What about bureaucracy? A study by consultants at Milliman for the Council on Affordable Health Insurance, an industry group, looked at all the ways that Medicare hides its administrative costs, for example by shifting many expenses to other parts of the federal budget. The study found that private insurance administrative costs are actually a lot more competitive than is commonly thought. And taken on a strict per-person basis, rather than as a percentage of the total budget, Medicare’s administrative costs are actually higher than private sector counterparts. No matter what, it’s hard to respect the efficiency and effectiveness of a set of programs — Medicare and Medicaid — that the government’s own watchdogs say blow about $65 billion every year on improper payments, everything from mistaken billing to outright fraud. That’s $65 billion in taxpayer money that these programs are paying out that they shouldn’t.
Programs, public or private, presumably spend on administration for the express purpose of reducing improper payments. So it seems at least coherent to factor in the cost of improper payments into overall administrative costs and then comparing the total.
To put the $65 billion in perspective, per the Health Affairs article Suderman cites, the Medicare program spent $565 billion on behalf of 48.7 billion beneficiaries and federal and state governments spent $428 billion on the Medicaid program. And when we add in improper payments made by state governments, the $65 billion federal total climbs by $10 billion. Improper payments represent roughly 7.55% of total expenditures.

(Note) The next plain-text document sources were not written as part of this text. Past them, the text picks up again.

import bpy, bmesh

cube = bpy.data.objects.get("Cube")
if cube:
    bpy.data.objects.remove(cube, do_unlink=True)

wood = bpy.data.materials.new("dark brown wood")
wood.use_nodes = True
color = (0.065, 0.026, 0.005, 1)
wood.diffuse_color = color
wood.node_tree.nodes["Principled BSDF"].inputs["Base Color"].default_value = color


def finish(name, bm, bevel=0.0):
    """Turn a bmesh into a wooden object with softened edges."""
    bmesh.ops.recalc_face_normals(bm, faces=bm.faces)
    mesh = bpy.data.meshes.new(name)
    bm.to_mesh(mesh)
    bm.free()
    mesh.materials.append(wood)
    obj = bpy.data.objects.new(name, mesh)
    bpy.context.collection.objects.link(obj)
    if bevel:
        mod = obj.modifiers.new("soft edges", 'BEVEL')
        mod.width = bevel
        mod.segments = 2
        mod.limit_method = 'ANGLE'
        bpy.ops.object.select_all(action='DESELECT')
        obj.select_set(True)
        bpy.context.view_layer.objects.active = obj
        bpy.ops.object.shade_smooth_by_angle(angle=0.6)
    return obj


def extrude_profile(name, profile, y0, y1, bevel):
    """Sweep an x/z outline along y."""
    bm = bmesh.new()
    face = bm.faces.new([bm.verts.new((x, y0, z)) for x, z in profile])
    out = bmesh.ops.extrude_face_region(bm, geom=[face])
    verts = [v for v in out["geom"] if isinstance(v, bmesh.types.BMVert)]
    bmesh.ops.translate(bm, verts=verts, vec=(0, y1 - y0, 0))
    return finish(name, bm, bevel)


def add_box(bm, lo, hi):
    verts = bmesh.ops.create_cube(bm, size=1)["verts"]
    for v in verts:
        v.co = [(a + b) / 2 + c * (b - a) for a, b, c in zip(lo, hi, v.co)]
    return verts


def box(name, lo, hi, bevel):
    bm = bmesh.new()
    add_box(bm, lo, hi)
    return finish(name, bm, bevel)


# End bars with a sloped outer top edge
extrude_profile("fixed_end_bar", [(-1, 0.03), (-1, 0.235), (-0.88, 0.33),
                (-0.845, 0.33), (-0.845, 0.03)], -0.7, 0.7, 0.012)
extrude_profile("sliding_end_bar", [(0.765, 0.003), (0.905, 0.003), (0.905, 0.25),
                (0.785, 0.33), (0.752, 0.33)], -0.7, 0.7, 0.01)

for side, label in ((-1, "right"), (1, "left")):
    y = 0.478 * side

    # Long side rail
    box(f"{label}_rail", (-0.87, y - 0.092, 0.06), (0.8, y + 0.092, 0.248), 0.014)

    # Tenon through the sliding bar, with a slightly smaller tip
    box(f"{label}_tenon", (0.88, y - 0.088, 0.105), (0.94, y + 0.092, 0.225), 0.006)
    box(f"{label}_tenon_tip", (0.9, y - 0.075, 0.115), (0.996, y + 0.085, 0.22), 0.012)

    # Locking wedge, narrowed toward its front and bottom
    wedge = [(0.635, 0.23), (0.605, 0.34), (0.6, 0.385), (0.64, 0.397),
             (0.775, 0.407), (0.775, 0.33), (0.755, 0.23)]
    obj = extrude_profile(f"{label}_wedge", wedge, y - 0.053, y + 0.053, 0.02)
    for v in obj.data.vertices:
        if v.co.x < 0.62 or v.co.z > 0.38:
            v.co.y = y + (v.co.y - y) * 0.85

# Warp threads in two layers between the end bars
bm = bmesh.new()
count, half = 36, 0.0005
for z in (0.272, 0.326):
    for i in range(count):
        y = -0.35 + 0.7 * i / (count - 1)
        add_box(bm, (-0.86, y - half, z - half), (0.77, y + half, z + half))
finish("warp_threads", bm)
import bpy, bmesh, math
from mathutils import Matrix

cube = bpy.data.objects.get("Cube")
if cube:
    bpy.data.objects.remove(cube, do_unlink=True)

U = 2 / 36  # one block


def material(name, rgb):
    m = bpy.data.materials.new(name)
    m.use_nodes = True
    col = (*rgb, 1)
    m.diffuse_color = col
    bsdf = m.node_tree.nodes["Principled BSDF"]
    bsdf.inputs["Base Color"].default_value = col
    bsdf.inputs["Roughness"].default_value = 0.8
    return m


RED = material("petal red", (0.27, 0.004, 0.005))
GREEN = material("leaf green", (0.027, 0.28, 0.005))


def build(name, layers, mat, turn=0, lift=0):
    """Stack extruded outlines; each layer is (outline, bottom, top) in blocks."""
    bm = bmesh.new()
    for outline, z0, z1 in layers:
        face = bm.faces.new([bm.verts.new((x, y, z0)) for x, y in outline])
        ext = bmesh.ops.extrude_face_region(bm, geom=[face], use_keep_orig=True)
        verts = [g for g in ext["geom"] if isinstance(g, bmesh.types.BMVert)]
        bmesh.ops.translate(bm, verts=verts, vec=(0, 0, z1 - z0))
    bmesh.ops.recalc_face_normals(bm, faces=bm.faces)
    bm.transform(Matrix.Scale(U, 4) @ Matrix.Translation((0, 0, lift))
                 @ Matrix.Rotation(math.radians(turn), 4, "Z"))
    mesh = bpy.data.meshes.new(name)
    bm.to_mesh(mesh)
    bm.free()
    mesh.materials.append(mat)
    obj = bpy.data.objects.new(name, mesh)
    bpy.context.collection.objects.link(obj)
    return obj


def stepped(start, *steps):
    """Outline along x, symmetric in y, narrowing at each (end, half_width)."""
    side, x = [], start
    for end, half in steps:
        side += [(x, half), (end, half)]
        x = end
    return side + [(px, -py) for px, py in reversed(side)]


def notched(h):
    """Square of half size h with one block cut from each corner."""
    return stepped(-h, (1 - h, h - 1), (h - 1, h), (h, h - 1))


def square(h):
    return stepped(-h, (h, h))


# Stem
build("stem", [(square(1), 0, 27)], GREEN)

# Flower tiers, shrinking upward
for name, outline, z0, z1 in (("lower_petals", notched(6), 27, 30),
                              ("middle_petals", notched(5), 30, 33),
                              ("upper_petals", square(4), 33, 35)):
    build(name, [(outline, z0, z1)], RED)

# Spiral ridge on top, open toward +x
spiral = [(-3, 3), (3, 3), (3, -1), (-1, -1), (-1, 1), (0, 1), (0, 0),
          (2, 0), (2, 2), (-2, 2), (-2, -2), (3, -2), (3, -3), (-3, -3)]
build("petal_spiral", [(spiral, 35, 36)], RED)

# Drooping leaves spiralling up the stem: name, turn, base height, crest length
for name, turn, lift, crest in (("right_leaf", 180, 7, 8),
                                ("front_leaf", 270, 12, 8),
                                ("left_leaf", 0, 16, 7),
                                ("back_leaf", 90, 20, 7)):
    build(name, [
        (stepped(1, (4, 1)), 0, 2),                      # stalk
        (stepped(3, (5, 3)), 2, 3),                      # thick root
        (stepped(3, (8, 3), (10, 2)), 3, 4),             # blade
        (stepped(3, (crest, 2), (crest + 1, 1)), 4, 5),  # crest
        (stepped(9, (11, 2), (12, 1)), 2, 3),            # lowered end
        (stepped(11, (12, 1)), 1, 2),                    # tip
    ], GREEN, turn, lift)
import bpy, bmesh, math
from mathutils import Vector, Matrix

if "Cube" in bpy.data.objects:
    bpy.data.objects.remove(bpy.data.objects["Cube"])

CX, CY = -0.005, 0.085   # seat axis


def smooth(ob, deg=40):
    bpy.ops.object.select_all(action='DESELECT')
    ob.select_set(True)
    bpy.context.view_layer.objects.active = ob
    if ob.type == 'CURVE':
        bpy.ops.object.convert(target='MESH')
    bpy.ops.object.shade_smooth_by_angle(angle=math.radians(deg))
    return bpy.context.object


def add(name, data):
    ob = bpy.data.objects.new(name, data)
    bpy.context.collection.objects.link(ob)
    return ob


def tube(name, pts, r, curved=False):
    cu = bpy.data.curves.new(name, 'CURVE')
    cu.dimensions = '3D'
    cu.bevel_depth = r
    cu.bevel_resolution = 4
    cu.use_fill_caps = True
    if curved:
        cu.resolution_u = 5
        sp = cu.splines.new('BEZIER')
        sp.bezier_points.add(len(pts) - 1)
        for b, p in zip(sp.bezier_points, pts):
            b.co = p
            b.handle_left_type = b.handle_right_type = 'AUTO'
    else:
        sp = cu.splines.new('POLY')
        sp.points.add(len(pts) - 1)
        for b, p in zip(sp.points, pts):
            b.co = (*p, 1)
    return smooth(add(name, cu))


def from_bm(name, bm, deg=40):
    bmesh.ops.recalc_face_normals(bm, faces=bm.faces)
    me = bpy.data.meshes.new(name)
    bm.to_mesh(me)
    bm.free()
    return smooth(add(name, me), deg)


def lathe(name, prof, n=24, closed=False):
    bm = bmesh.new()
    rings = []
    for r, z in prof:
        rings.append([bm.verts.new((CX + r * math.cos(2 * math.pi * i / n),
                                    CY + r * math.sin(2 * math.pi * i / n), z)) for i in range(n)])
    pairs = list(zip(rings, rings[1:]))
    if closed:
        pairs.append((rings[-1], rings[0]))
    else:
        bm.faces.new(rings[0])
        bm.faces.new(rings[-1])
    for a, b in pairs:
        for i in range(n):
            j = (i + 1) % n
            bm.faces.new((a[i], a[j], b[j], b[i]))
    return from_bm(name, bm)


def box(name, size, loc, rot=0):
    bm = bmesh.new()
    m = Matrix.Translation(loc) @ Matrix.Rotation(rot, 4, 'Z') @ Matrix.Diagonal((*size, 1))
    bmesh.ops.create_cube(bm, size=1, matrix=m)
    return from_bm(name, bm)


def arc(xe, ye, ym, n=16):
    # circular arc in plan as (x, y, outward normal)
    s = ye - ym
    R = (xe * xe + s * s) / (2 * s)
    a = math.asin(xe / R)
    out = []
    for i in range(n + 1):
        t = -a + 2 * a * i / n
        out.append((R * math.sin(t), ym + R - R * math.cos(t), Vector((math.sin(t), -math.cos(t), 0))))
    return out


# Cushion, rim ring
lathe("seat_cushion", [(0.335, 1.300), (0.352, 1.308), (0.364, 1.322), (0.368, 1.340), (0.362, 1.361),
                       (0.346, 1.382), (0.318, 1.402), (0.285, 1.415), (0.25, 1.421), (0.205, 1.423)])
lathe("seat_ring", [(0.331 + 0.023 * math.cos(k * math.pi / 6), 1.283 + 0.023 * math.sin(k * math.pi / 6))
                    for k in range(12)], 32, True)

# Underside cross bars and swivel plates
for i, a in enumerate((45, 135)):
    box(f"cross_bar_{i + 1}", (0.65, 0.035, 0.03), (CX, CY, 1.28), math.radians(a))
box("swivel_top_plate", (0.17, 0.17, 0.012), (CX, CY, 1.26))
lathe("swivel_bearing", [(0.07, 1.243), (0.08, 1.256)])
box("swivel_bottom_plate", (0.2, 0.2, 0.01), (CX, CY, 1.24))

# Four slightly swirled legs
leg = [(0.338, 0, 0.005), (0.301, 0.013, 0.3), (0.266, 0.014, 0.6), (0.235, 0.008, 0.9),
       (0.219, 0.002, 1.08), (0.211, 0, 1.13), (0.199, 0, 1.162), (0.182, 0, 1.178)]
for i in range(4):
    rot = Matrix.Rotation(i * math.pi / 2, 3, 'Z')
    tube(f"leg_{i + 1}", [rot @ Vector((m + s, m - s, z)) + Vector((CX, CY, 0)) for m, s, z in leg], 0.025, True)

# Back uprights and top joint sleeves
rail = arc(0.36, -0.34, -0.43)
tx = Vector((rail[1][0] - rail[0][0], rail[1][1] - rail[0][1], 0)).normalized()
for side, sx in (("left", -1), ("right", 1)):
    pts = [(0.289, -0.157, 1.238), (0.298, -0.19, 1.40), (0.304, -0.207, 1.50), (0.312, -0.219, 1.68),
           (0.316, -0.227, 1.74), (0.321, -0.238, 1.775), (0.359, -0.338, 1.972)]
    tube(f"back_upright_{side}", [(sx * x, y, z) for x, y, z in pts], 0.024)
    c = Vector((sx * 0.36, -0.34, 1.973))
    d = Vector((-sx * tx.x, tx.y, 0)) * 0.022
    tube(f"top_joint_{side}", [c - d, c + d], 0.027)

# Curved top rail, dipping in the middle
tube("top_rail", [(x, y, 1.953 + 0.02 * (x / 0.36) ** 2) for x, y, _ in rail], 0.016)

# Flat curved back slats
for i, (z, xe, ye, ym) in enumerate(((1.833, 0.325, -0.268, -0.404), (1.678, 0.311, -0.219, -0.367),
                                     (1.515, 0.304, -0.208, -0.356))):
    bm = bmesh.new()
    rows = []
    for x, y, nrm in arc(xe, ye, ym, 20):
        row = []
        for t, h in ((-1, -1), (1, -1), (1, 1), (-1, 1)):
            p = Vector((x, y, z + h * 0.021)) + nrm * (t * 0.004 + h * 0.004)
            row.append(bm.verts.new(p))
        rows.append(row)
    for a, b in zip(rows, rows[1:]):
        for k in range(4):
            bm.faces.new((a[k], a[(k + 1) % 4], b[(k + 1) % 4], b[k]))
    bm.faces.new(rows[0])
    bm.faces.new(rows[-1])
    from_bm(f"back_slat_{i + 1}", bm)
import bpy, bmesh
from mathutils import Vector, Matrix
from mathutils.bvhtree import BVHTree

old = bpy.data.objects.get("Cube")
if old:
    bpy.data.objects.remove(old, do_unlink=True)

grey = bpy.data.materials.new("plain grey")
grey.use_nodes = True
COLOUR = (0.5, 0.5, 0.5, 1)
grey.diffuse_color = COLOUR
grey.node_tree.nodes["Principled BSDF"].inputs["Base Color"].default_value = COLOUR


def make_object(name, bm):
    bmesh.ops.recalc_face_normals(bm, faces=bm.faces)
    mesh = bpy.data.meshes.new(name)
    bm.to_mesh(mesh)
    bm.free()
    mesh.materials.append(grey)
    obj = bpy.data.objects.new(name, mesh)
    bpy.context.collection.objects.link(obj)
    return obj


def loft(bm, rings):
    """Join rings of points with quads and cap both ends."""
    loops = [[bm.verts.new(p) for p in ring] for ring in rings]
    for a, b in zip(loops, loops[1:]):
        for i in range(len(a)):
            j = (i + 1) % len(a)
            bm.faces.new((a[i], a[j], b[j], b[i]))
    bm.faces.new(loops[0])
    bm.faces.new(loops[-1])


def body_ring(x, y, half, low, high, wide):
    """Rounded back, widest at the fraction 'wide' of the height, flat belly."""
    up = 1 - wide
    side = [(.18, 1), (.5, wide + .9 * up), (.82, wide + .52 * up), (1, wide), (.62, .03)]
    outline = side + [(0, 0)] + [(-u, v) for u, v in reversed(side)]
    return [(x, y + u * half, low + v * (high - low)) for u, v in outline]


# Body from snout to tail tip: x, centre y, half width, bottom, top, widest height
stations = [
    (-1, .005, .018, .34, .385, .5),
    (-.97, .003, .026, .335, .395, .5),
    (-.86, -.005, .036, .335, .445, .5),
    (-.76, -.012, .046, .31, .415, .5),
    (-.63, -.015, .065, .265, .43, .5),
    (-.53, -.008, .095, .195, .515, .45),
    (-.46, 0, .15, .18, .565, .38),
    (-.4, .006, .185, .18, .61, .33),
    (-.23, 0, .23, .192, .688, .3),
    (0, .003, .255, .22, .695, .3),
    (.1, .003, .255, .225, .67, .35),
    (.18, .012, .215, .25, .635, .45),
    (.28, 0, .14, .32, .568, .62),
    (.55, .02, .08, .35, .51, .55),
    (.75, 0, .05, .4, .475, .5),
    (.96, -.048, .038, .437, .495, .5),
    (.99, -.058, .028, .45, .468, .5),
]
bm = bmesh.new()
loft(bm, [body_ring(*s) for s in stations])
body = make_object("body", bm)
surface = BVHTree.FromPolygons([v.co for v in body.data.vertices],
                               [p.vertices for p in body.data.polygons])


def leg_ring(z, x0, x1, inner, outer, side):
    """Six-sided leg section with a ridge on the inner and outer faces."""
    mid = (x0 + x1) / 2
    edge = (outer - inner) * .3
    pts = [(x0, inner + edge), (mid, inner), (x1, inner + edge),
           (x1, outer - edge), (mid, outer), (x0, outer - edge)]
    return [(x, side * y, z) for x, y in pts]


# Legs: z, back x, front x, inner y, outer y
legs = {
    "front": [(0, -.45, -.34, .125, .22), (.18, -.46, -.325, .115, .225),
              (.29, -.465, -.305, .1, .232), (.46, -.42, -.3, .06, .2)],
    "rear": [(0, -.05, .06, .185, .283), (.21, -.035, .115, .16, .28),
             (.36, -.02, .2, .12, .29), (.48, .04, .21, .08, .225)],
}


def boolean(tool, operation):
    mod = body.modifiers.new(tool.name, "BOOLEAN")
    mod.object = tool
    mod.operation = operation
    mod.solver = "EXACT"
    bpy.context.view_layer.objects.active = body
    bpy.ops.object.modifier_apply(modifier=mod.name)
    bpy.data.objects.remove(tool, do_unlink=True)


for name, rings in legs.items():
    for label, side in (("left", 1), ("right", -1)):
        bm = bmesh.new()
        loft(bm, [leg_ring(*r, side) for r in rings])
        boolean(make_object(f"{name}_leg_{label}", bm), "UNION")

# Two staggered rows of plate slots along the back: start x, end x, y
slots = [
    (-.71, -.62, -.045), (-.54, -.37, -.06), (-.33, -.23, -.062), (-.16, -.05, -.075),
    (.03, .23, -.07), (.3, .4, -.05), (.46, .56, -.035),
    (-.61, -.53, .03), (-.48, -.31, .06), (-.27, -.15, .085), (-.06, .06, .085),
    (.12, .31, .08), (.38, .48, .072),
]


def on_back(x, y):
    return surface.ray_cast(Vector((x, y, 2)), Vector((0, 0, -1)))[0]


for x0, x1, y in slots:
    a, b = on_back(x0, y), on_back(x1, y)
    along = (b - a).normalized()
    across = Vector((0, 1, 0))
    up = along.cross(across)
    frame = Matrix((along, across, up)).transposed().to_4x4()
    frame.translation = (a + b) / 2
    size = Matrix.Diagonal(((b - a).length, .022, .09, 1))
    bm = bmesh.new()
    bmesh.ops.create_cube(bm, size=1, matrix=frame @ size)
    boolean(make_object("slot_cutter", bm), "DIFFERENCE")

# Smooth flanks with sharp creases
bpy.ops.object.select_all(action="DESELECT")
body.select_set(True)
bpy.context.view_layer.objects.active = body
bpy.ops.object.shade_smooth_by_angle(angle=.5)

One assumes that private insurers also make improper payments, but we’d presumably want to know if higher administrative costs are “buying” less waste. By way of example, if my administrative costs are (notionally) 2% but I am wasting 8% on improper payments, I’d actually come out ahead if I increased my administrative costs to 7% while wasting only 2% on improper payments.
There are a number of other questionable claims in Krugman’s column, e.g., his failure to acknowledge that competitive bidding is designed to guarantee access to today’s standard Medicare benefit at no additional cost to beneficiaries who choose one of the two most efficient providers in any given region. Yuval Levin has much more at The Corner.